2.1.3. Content design

[1]: "Focus On Content, Not Display -- The most important thing you should keep in mind when writing HTML for a handheld device is to keep it simple and elegant. Stick to the original intent of HTML, which is to focus on content and not display, and you won't go wrong. The main reason that certain pages on the Web won't display well on handhelds is that their designers used HTML for results it was never intended to produce. That said, there are times to bend the rules, especially if you are not content to wait for the next version of the software to add support for the tag or attribute you need."

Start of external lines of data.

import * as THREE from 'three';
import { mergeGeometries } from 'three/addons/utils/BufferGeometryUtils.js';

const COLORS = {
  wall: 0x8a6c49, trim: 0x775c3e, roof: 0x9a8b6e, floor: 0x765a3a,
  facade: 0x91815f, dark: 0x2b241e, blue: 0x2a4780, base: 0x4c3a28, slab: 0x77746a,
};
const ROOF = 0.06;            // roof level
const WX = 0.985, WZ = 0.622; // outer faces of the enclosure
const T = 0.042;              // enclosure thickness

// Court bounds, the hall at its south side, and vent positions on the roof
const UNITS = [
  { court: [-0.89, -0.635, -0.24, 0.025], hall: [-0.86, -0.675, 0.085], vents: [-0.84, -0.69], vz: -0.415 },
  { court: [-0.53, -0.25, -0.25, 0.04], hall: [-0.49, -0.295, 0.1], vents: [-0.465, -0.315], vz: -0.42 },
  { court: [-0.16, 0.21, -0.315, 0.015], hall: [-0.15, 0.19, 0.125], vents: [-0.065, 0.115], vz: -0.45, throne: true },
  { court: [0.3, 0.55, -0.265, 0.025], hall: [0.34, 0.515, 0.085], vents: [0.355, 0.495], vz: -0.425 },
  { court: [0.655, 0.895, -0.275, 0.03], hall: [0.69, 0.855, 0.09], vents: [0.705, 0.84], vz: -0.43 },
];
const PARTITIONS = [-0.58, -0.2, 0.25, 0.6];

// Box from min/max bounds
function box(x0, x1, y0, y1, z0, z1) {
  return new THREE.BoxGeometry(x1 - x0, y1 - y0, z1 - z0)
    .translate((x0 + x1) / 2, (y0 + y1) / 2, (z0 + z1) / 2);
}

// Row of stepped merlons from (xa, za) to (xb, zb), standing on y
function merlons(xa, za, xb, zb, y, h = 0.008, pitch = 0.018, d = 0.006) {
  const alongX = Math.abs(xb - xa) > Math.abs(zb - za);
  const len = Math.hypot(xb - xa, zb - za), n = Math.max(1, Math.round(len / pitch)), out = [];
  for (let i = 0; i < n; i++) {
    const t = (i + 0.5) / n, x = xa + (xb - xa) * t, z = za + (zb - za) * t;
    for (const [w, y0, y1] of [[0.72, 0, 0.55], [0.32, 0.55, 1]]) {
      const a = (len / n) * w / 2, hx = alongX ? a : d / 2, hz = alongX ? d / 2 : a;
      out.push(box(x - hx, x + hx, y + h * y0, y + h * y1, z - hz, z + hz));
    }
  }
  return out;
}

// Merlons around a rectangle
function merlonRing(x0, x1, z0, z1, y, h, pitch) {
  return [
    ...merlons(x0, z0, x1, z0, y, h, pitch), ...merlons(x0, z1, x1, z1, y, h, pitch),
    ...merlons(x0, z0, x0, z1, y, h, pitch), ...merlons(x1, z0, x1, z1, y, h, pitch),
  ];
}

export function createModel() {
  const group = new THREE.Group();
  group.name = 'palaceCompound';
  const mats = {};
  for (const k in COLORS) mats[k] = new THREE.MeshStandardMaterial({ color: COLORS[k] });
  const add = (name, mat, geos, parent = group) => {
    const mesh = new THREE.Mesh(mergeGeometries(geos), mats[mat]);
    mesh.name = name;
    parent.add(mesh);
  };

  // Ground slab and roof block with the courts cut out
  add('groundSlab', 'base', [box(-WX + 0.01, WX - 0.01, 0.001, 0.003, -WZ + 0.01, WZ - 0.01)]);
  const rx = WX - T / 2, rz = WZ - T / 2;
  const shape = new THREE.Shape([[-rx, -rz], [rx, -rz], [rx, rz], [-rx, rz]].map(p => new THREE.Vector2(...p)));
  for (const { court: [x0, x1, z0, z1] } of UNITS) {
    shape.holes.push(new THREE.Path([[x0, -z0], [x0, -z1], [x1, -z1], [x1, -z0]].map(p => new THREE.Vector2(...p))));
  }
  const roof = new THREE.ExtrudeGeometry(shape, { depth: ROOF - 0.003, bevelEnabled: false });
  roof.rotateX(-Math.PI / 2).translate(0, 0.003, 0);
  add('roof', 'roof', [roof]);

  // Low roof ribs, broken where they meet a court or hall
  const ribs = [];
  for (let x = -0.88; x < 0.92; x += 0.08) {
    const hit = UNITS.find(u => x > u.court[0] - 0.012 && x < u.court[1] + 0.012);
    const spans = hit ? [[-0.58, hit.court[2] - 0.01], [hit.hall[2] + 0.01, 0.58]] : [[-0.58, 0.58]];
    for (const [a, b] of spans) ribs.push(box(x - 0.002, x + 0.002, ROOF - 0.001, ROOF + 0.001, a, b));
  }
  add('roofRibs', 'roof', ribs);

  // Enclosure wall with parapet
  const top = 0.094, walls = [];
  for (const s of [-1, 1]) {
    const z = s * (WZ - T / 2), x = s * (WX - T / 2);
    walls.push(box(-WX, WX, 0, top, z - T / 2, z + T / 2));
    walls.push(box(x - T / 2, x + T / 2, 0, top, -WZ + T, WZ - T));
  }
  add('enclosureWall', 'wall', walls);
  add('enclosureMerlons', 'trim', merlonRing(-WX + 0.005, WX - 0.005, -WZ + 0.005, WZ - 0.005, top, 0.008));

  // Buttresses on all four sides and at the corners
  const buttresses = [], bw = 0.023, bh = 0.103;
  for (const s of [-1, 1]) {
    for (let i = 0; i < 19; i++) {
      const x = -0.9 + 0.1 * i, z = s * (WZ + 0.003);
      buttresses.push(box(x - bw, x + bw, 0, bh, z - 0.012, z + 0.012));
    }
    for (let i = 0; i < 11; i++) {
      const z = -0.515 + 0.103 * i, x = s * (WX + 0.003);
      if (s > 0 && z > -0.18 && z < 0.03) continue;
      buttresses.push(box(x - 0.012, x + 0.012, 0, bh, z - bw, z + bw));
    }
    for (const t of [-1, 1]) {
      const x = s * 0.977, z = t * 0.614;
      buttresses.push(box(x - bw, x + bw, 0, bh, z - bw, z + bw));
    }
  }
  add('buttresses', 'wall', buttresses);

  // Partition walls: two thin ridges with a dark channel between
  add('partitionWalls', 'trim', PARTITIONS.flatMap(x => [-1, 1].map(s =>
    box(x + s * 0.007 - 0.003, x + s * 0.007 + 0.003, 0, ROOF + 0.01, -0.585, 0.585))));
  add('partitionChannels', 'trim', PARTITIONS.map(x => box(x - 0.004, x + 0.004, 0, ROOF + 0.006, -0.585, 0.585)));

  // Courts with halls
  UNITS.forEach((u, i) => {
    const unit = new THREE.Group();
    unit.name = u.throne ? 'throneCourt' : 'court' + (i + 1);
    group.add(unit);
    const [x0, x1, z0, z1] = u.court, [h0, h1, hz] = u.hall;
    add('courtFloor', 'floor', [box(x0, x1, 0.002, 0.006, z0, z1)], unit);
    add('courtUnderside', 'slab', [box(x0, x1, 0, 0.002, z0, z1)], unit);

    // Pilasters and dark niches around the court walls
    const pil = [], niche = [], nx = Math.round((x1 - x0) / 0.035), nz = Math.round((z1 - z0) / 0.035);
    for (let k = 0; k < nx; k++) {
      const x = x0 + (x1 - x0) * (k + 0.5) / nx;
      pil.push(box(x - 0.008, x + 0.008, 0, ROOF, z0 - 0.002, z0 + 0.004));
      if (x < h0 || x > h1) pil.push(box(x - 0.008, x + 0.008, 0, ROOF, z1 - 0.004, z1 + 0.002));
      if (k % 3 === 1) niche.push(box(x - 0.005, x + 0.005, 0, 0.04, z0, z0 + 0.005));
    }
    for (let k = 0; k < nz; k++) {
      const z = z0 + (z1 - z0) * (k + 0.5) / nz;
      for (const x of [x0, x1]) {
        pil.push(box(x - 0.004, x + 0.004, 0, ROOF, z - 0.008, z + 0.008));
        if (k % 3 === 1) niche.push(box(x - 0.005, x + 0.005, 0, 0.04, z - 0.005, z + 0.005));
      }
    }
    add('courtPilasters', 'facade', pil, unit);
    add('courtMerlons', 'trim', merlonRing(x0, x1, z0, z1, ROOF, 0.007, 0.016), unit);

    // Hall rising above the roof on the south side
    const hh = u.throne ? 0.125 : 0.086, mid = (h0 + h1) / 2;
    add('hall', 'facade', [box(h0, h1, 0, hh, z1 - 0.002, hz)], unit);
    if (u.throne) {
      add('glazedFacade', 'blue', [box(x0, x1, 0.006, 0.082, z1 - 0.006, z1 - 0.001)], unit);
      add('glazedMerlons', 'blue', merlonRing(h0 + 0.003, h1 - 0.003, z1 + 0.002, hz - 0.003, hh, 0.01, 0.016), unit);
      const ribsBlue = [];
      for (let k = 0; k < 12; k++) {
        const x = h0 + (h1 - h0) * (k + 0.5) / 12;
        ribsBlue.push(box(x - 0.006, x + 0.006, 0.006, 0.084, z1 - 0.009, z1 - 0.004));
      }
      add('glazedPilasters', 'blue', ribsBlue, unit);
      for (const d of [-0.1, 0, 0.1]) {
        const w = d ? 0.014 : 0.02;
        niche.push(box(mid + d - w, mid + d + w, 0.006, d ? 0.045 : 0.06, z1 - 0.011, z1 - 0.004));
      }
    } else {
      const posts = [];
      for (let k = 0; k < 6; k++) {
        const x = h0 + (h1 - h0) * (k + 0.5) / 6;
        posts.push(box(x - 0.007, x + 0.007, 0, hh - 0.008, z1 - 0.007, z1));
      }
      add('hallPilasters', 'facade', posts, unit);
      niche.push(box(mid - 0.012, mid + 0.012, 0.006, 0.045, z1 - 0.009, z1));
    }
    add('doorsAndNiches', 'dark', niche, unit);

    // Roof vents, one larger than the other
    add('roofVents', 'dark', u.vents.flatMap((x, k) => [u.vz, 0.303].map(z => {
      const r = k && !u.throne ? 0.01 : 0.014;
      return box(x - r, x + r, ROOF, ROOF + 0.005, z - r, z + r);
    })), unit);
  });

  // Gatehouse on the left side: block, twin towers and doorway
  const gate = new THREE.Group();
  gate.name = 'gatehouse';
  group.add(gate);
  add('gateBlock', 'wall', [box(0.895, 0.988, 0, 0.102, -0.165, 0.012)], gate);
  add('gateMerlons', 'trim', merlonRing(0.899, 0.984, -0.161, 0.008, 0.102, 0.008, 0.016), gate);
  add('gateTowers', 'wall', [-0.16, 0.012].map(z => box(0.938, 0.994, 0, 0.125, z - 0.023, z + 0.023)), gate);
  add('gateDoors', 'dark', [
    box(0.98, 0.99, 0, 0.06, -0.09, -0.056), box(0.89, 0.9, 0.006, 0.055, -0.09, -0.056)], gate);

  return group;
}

[10]: "Content developers should make content understandable and navigable. This includes not only making the language clear and simple, but also providing understandable mechanisms for navigating within and between pages. Providing navigation tools and orientation information in pages will maximize accessibility and usability. Not all users can make use of visual clues such as image maps, proportional scroll bars, side-by-side frames, or graphics that guide sighted users of graphical desktop browsers. Users also lose contextual information when they can only view a portion of a page, either because they are accessing the page one word at a time (speech synthesis or braille display), or one section at a time (small display, or a magnified display). Without orientation information, users may not be able to understand very large tables, lists, menus, etc."

[10] "Provide text (including text equivalents). Text can be rendered in ways that are available to almost all browsing devices and accessible to almost all users."

Copyright © 2001-2003 by Rainer Hillebrand and Thomas Wierlemann